[Saved entries]
┌────────
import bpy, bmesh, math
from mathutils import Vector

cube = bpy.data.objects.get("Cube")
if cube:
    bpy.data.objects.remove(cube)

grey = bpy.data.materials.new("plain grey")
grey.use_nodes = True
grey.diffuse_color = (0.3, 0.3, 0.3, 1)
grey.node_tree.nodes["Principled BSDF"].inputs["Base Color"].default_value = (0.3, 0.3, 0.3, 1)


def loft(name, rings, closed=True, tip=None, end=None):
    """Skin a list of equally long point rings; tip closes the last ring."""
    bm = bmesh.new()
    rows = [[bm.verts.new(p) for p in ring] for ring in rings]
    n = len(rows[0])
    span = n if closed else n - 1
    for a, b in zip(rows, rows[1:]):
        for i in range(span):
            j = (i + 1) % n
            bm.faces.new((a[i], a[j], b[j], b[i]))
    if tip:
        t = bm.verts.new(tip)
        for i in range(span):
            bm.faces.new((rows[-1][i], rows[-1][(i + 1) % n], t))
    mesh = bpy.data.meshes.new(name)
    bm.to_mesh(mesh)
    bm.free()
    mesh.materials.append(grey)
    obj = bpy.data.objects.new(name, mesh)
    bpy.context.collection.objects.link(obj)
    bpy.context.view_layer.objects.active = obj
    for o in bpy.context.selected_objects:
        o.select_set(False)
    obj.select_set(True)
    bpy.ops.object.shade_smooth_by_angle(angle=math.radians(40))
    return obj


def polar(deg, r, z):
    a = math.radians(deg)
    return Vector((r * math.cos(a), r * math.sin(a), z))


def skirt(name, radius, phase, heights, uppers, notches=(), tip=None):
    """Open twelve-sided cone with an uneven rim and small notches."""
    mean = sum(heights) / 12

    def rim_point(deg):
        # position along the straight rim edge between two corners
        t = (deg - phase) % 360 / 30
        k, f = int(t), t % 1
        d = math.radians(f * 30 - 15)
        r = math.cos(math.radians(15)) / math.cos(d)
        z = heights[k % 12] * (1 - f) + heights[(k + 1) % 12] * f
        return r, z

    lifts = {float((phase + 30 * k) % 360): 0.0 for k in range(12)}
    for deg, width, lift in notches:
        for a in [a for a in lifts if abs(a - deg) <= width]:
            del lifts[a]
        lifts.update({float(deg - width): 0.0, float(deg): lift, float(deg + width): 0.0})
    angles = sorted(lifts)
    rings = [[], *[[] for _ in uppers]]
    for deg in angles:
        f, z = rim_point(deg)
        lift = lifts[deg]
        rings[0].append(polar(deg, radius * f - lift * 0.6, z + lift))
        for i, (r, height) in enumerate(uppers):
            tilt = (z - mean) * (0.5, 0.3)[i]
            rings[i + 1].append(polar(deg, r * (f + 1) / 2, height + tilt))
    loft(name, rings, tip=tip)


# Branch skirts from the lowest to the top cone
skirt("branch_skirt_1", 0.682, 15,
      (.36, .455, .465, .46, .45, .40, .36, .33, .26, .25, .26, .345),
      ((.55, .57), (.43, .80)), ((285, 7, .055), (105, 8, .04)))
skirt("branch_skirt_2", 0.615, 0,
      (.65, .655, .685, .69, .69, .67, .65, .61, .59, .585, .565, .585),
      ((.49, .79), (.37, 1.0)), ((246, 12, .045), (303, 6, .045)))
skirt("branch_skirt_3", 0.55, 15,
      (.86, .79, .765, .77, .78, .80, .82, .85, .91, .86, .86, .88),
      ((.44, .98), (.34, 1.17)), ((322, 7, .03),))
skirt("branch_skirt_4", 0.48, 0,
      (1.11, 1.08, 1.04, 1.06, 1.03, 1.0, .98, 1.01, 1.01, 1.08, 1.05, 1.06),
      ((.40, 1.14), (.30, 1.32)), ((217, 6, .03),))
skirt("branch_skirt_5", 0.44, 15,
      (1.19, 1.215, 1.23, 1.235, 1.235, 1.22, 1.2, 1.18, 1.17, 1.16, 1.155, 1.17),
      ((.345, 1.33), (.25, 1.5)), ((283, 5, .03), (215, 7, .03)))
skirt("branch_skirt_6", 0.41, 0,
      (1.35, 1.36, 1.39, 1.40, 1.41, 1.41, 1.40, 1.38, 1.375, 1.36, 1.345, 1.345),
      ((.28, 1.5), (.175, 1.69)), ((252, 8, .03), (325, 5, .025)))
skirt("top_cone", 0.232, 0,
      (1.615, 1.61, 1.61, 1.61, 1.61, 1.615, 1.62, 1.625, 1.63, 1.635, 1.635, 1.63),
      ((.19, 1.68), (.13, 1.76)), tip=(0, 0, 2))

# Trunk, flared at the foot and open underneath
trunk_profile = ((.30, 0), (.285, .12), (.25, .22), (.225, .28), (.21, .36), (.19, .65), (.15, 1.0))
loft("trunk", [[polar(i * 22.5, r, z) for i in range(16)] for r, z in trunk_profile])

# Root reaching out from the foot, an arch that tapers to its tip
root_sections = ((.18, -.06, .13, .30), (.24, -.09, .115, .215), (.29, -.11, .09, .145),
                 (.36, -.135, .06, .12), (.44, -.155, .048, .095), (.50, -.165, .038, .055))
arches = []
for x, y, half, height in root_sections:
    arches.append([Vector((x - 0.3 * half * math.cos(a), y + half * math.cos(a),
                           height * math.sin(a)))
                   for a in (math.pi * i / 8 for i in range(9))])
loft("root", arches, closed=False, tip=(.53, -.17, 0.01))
└────────
◆ What is required ◆
Read through the entries, then copy every line where the string "heights" is found.

◆ Solution for this problem ◆
def skirt(name, radius, phase, heights, uppers, notches=(), tip=None):
    mean = sum(heights) / 12
        z = heights[k % 12] * (1 - f) + heights[(k + 1) % 12] * f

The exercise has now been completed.